Data:
====

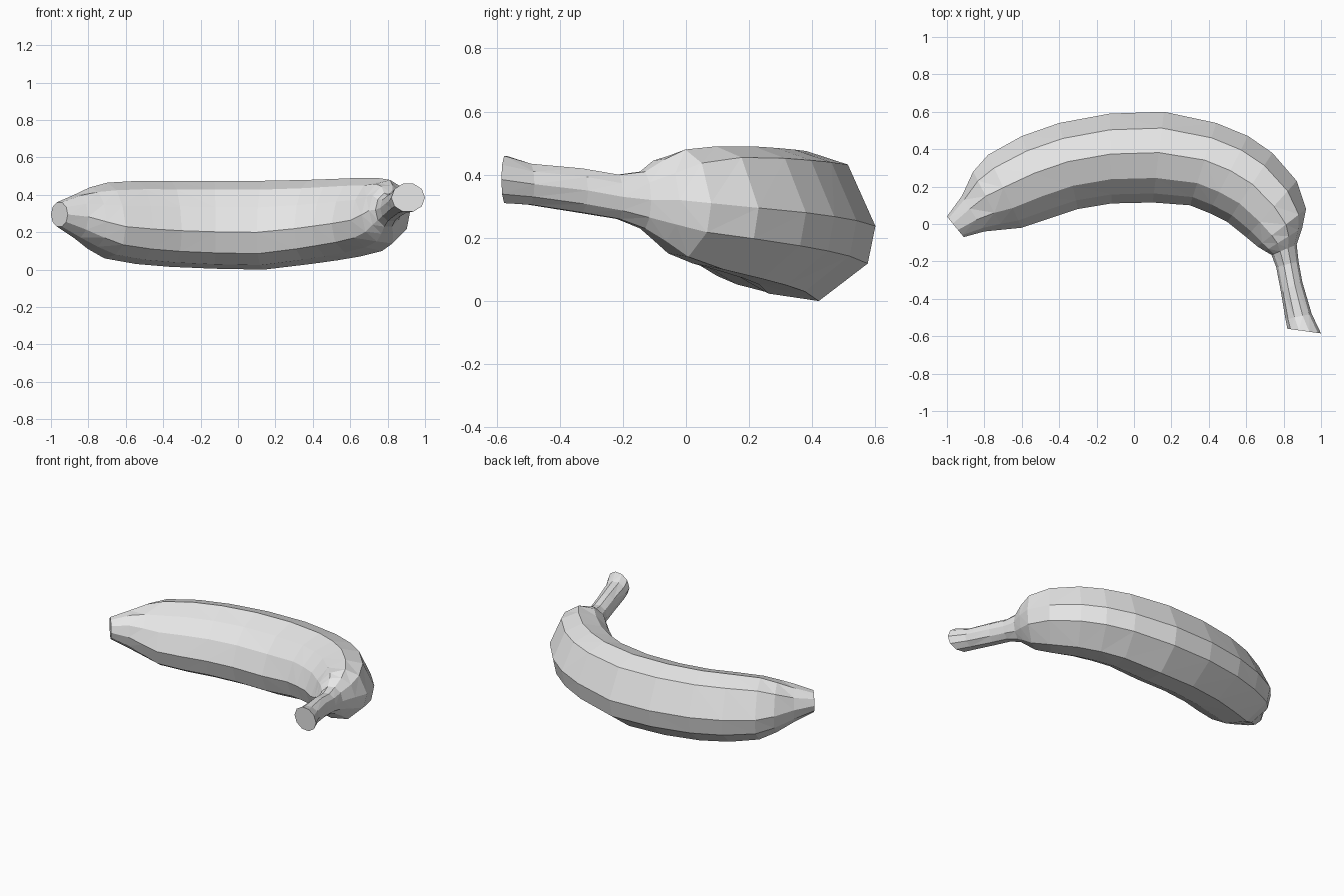
import bpy
import bmesh
import math
from mathutils import Vector

cube = bpy.data.objects.get("Cube")
if cube:
    bpy.data.objects.remove(cube, do_unlink=True)

# One plain colour for the whole fruit
grey = bpy.data.materials.new("plain_grey")
grey.use_nodes = True
grey.diffuse_color = (0.8, 0.8, 0.8, 1)
grey.node_tree.nodes["Principled BSDF"].inputs["Base Color"].default_value = (0.8, 0.8, 0.8, 1)

# Cross-section of the thick body: (inner to outer, bottom to top), starting on the inner side
BODY_SECTION = [(0, .42), (.1, .7), (.27, .9), (.55, 1), (.82, .91),
                (1, .5), (.95, .25), (.63, 0), (.3, .05), (.08, .18)]
SIDES = len(BODY_SECTION)

# Stations along the bend: outer x, outer y, inner x, inner y, bottom z, top z
blossom_tip = [(-1, .04, -.91, -.07, .23, .36),
               (-.92, .15, -.8, -.04, .17, .4),
               (-.86, .28, -.7, -.03, .11, .44)]
curved_body = [(-.78, .37, -.6, -.02, .06, .465),
               (-.6, .47, -.45, .03, .03, .475),
               (-.4, .54, -.3, .08, .015, .475),
               (-.13, .59, -.12, .11, .005, .475),
               (.16, .6, .1, .115, 0, .475),
               (.44, .54, .3, .1, .03, .48),
               (.61, .47, .4, .06, .05, .485),
               (.74, .38, .5, .01, .07, .49)]
neck = [(.87, .23, .6, -.07, .1, .49),
        (.92, .08, .66, -.12, .14, .48),
        (.9, -.02, .7, -.145, .19, .45),
        (.87, -.11, .735, -.165, .23, .41)]
stalk = [(.88, -.2, .76, -.23, .26, .4),
         (.9, -.31, .785, -.36, .28, .42),
         (.95, -.48, .81, -.51, .305, .435),
         (1, -.585, .82, -.56, .31, .46)]


def section_point(index, width):
    """Round section where the fruit is thin, body section where it is thick."""
    angle = math.tau * index / SIDES
    circle = Vector((.5 - .5 * math.cos(angle), .5 + .525 * math.sin(angle)))
    thickness = min(max((width - .2) / .2, 0), 1)
    return circle.lerp(Vector(BODY_SECTION[index]), thickness)


def add_ring(bm, station):
    """Place one closed ring of vertices across the bend."""
    outer_x, outer_y, inner_x, inner_y, bottom, top = station
    inner = Vector((inner_x, inner_y))
    outer = Vector((outer_x, outer_y))
    ring = []
    for index in range(SIDES):
        across, height = section_point(index, (outer - inner).length)
        ground = inner.lerp(outer, across)
        ring.append(bm.verts.new((ground.x, ground.y, bottom + (top - bottom) * height)))
    return ring


def build_sweep(name, stations):
    """Join the rings into one closed faceted skin."""
    bm = bmesh.new()
    rings = [add_ring(bm, station) for station in stations]
    for first, second in zip(rings, rings[1:]):
        for index in range(SIDES):
            following = (index + 1) % SIDES
            bm.faces.new((first[index], first[following], second[following], second[index]))
    # Flat caps on the tip and on the cut end of the stalk
    bm.faces.new(rings[0])
    bm.faces.new(reversed(rings[-1]))
    bmesh.ops.recalc_face_normals(bm, faces=bm.faces[:])
    quads = [face for face in bm.faces if len(face.verts) == 4]
    bmesh.ops.triangulate(bm, faces=quads, quad_method='SHORT_EDGE')
    mesh = bpy.data.meshes.new(name)
    bm.to_mesh(mesh)
    bm.free()
    mesh.materials.append(grey)
    result = bpy.data.objects.new(name, mesh)
    bpy.context.collection.objects.link(result)
    return result


# Whole fruit as one continuous skin from blossom tip to stalk
build_sweep("banana_skin", blossom_tip + curved_body + neck + stalk)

====

Exercise requirements: Exact duplication is required for the lines above, from the line that contains "angle = math.tau * index / SIDES" to the line that contains "bm = bmesh.new()", inclusive; omit all others.

Task output:
    angle = math.tau * index / SIDES
    circle = Vector((.5 - .5 * math.cos(angle), .5 + .525 * math.sin(angle)))
    thickness = min(max((width - .2) / .2, 0), 1)
    return circle.lerp(Vector(BODY_SECTION[index]), thickness)


def add_ring(bm, station):
    """Place one closed ring of vertices across the bend."""
    outer_x, outer_y, inner_x, inner_y, bottom, top = station
    inner = Vector((inner_x, inner_y))
    outer = Vector((outer_x, outer_y))
    ring = []
    for index in range(SIDES):
        across, height = section_point(index, (outer - inner).length)
        ground = inner.lerp(outer, across)
        ring.append(bm.verts.new((ground.x, ground.y, bottom + (top - bottom) * height)))
    return ring


def build_sweep(name, stations):
    """Join the rings into one closed faceted skin."""
    bm = bmesh.new()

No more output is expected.